Mowing during the summer has a place in wildlife management if done discreetly. Rabbits, pheasants, quail and other upland species use herbaceous stands for nesting and brood/young rearing. Mowing at the wrong time in the growth stage can destroy nests, kill young and scatter broods or litters, making them more susceptible to predation.

Because the timing of mowing upland sites during the summer months is critical, DNR produced these tables on hatching dates for quail and pheasants. Wildlife and Heritage Service field staff collected data that represents excellent sample sizes (20,000+ for quail, 9000 for pheasants). Ideally, DNR mows no upland stands prior to August 1 to allow for late nests and re-nests. As the tables indicated, there is room to move mowing dates earlier to meet other management goals.

Chart showing Quail Hatching Dates 

Use these tables to guide your decisions, but the general rule is to mow as late as possible.

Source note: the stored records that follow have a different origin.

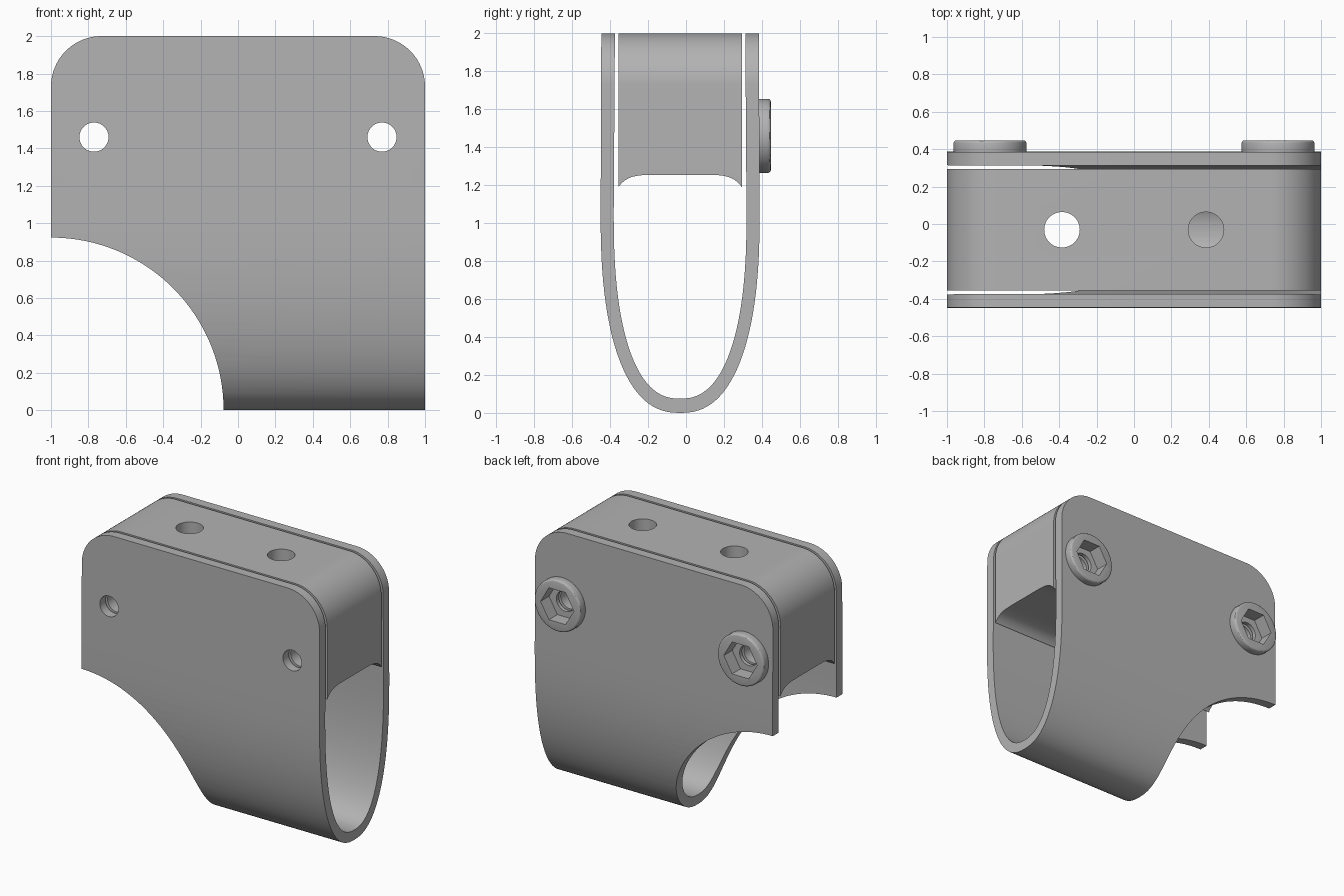
import bpy, bmesh
from math import sin, cos, pi, radians
from mathutils import Vector

if "Cube" in bpy.data.objects:
    bpy.data.objects.remove(bpy.data.objects["Cube"])

grey = bpy.data.materials.new("plain grey")
grey.use_nodes = True
COLOUR = (0.45, 0.45, 0.45, 1)
grey.diffuse_color = COLOUR
grey.node_tree.nodes["Principled BSDF"].inputs["Base Color"].default_value = COLOUR

MID = -0.031          # middle of the clamp in y
BOLT_X, BOLT_Z = 0.77, 1.46


def prism(name, points, axis, start, end):
    """Extrude a 2D outline along x (y, z points), y (x, z points) or z (x, y points)."""
    place = {"x": lambda a, b, d: (d, a, b),
             "y": lambda a, b, d: (a, d, b),
             "z": lambda a, b, d: (a, b, d)}[axis]
    bm = bmesh.new()
    face = bm.faces.new([bm.verts.new(place(a, b, start)) for a, b in points])
    extruded = bmesh.ops.extrude_face_region(bm, geom=[face])["geom"]
    shift = Vector(place(0, 0, end - start))
    bmesh.ops.translate(bm, vec=shift, verts=[v for v in extruded if isinstance(v, bmesh.types.BMVert)])
    bmesh.ops.recalc_face_normals(bm, faces=bm.faces)
    mesh = bpy.data.meshes.new(name)
    bm.to_mesh(mesh)
    bm.free()
    mesh.materials.append(grey)
    obj = bpy.data.objects.new(name, mesh)
    bpy.context.collection.objects.link(obj)
    return obj


def arc(cx, cy, r, a0, a1, n):
    return [(cx + r * cos(radians(a0 + (a1 - a0) * i / n)),
             cy + r * sin(radians(a0 + (a1 - a0) * i / n))) for i in range(n + 1)]


def circle(cx, cy, r, n=48):
    return arc(cx, cy, r, 0, 360, n)[:-1]


def activate(obj):
    bpy.ops.object.select_all(action="DESELECT")
    obj.select_set(True)
    bpy.context.view_layer.objects.active = obj


def combine(obj, tool, operation="DIFFERENCE"):
    activate(obj)
    mod = obj.modifiers.new("cut", "BOOLEAN")
    mod.operation, mod.solver, mod.object = operation, "EXACT", tool
    bpy.ops.object.modifier_apply(modifier=mod.name)


def bowl(half, top, bottom, n=56):
    """Left to right half of a squarish ellipse hanging below z = top."""
    pts = []
    for i in range(n + 1):
        t = pi + pi * i / n
        c, s = cos(t), sin(t)
        pts.append((MID + half * (1 if c > 0 else -1) * abs(c) ** (2 / 2.4),
                    top - (top - bottom) * abs(s) ** (2 / 2.4)))
    return pts


# Side outline: rounded top corners and a round notch at the lower right side
outline = ([(1, -0.1)] + arc(0.73, 1.73, 0.27, 0, 90, 20)
           + arc(-0.73, 1.73, 0.27, 90, 180, 20)
           + arc(-1, 0, 0.923, 90, 0, 48) + [(-0.077, -0.1)])
outline_tool = prism("outline_tool", outline, "y", -1, 1)

# U-shaped strap
outer = [(MID - 0.415, 2.1)] + bowl(0.419, 1.05, 0) + [(MID + 0.415, 2.1)]
inner = [(MID + 0.343, 2.1)] + bowl(0.35, 1.05, 0.075)[::-1] + [(MID - 0.343, 2.1)]
strap = prism("strap", outer + inner, "x", -1, 1)
combine(strap, outline_tool, "INTERSECT")

# Filler block with a slightly hollow underside
H = 0.325
underside = [(MID + H * k, 1.255 - 0.065 * abs(k) ** 7)
             for k in (sin(pi / 2 * i / 16) for i in range(-16, 17))]
block = prism("filler_block", [(MID - H, 2.1)] + underside + [(MID + H, 2.1)], "x", -1, 1)
combine(block, outline_tool, "INTERSECT")

# Round bosses behind the bolt holes
parts = [strap, block]
bosses = []
for side, x in (("right", -BOLT_X), ("left", BOLT_X)):
    boss = prism(side + "_boss", circle(x, BOLT_Z, 0.195, 64), "y", 0.37, 0.447)
    activate(boss)
    bevel = boss.modifiers.new("rim", "BEVEL")
    bevel.width, bevel.segments = 0.015, 3
    bevel.limit_method, bevel.angle_limit = "ANGLE", radians(60)
    bpy.ops.object.modifier_apply(modifier=bevel.name)
    bosses.append((boss, x))
    parts.append(boss)

# Bolt holes, hexagonal nut recesses and vertical holes
tools = [outline_tool]
for boss, x in bosses:
    bolt = prism("bolt_tool", circle(x, BOLT_Z, 0.078), "y", -1, 1)
    nut = prism("nut_tool", circle(x, BOLT_Z, 0.14, 6), "y", 0.345, 0.6)
    drill = prism("drill_tool", circle(x / 2, MID, 0.095), "z", 1, 2.5)
    for part in (strap, block, boss):
        combine(part, bolt)
    for part in (strap, boss):
        combine(part, nut)
    combine(block, drill)
    tools += [bolt, nut, drill]

for tool in tools:
    bpy.data.objects.remove(tool)
for part in parts:
    activate(part)
    bpy.ops.object.shade_smooth_by_angle(angle=radians(30))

Wildlife managers recognize the need to mow certain stands periodically during the summer to meet specific management goals. An excellent wildlife practice is to maintain mown strips to produce brood sites for many bird species and succulent vegetation for herbivores. However, several factors must be taken into account.

  • Ideally one should mow these strips often enough to discourage their use as nesting sites (keep vegetation less than 8" high) and locate strips near good protective cover.
  • Also, mowing half of a five-acre field is usually too much; keep mown strips at the minimum to reach your goals.
  • Strip mowing a field is an old, well-established habitat practice, but this can usually be done outside the critical nesting season.
  • Mowing trails, roads, farm access lanes, parking areas, around buildings, etc. is a necessary and desirable practice and should be continued. Nevertheless, we can work to keep these applications at a minimum.

Please don't construe this to prohibit the use of mowing as a tool to manage a particular stand for a particular reason. Often newly-established stands benefit from mowing to reduce weed competition, delay dormancy, etc. Clover stands are a good example.

In short, use mowing during the summer months as a management tool where and when it is justified and not as a means of cleaning or keeping busy.

For more information contact:

Maryland Department of Natural Resources
Wildlife and Heritage Service
410-260-8540, or Toll-free in Maryland: 1-877-620-8DNR, ext. 8540.

- Drawings by W.H. Henry